Born May 14, 1928 in Chalons-sur-Marne (Marne), Jack Ralite had joined the PCF in 1947. Journalist for the communist daily L'Humanité and then for L'Humanité-Dimanche, this self-taught culture enthusiast was elected for the first time on the municipal council of Aubervilliers in 1959. A communist deputy since 1973, Jack Ralite entered the government in June 1981. He became Minister of Health then Employment, in the 2nd and 3rd governments of Pierre Mauroy, from 1981 to 1984.

One of the four communist ministers of the Mauroy era

He was one of the four communist ministers of this period, along with Charles Fiterman, Anicet Le Pors and Marcel Rigout. All four resigned on July 17, 1984 on instructions from the Communist Party when Pierre Mauroy was replaced by Laurent Fabius. The Communist Party thus intended to protest against the austerity policy, but also to face the erosion of its electorate, reduced by half (to 11,28%) on the occasion of the European elections of June 17, 1984.

Elected mayor of Aubervilliers from 1984, he resigned in 2003. On this occasion, Liberation devotes a portrait to him. He was a senator from 1995 to 2011.

Passionate about culture, Ralite sits in parliament on the cultural affairs committee, is committed to cultural exception and against trade liberalization agreements, the Multilateral Agreement on Investments (AMI). Also presenter of the Estates General of Culture since 1987, he sits on the boards of directors of the Théâtre du Peuple since 1999, of the Festival Paris quartier d'été since 1996, of the Cité de la Musique between 1999 and 2006, of the National Theater of la Colline and the Ensemble intercontemporain since 2002 and the Center des Monuments Nationaux from 2004 to 2008. He was interviewed here in Liberation on the occasion of the Estates General of Culture in 2003.

Jack Ralite is the author of two Tribunes for Liberation: on vaccination strategy and removal of advertising on France Television.

For Pierre Laurent, "Jack was a smuggler of ideas, of words"

For Pierre Laurent, National Secretary of the Communist Party: “We are losing a communist and a major politician, one of the best defenders of culture […] Jack Ralite was one of the most respected communist leaders: of course in his Party , to which he remained faithful all his life, throughout the Left and among the ecologists but also on the Right […] Jack was a free man, a man without borders, who did not let anyone dictate his thoughts. Jack Ralite was considered the friend of people of culture and considered by them as one of their own.

“The inhabitants, he considered them as “daily experts”. Because they were experts, it was necessary to listen, to hear their distress, their suffering, but also their hopes,
their demands. He wore them with fidelity in every hemicycle, every tribune where he could make himself heard.

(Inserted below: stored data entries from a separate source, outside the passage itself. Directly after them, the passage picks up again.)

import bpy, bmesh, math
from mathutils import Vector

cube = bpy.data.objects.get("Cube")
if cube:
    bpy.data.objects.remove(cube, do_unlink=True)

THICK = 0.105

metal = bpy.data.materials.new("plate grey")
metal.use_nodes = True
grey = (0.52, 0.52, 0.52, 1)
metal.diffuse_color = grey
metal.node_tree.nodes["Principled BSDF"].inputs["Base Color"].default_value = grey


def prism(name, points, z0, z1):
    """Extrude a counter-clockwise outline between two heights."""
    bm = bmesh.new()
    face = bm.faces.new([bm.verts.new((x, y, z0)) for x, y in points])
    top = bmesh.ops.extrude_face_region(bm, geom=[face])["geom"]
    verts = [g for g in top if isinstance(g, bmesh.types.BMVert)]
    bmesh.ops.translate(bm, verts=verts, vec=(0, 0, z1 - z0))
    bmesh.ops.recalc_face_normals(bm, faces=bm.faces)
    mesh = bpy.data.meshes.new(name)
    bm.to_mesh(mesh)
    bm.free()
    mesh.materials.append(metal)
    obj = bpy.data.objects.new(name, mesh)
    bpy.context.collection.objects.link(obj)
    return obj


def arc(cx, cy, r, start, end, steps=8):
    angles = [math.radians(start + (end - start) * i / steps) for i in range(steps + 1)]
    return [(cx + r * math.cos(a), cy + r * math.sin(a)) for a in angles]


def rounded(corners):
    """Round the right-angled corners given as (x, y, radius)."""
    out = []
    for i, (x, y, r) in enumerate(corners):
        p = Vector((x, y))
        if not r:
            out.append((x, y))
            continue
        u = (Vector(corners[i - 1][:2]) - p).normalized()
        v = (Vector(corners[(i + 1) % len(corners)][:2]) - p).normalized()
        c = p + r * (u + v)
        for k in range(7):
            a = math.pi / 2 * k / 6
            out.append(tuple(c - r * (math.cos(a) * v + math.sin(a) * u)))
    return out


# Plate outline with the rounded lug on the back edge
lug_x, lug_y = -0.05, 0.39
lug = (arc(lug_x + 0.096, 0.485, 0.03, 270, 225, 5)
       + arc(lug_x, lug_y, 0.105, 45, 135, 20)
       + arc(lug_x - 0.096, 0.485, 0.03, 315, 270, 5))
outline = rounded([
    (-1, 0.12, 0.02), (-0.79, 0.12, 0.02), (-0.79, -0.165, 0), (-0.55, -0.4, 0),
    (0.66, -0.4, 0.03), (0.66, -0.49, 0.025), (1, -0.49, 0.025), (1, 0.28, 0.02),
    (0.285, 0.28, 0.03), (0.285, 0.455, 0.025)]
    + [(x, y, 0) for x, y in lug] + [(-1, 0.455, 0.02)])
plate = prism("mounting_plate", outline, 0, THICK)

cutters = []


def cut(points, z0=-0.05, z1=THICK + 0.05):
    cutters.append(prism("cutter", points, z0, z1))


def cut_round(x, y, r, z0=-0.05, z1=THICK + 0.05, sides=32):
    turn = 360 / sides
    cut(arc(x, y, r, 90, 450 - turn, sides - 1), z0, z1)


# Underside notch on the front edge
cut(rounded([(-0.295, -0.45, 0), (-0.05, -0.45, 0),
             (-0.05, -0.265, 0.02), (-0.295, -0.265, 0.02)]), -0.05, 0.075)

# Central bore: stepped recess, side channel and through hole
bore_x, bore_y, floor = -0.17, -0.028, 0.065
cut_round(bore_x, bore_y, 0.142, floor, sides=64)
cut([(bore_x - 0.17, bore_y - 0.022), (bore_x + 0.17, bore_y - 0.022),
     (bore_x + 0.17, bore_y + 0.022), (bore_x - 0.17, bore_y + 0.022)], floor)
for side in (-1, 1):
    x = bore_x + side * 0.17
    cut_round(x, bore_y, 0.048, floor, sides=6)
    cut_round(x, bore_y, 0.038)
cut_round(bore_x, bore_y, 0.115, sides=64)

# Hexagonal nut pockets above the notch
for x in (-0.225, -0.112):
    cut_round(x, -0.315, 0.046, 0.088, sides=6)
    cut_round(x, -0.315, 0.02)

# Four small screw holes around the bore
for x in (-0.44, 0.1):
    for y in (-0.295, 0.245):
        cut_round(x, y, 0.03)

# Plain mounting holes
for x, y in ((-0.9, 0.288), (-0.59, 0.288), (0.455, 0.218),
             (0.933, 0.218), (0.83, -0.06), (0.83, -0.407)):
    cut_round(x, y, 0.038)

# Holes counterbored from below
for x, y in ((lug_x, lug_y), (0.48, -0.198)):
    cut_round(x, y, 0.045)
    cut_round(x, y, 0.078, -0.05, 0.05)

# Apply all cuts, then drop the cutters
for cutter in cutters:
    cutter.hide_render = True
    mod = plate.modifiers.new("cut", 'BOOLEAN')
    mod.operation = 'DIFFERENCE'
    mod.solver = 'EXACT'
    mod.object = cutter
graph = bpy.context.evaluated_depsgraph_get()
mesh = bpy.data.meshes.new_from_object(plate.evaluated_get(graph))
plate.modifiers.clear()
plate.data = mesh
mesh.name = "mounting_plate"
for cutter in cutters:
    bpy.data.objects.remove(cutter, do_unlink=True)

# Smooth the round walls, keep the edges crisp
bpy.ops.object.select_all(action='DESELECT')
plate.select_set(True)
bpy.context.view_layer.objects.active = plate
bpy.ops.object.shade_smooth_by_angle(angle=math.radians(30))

His fight against injustice, against inequalities we make them ours.

“Jack was a smuggler, a smuggler of ideas, a smuggler of actions, a smuggler of words. We take with pride the passing of the baton that he passed on to us.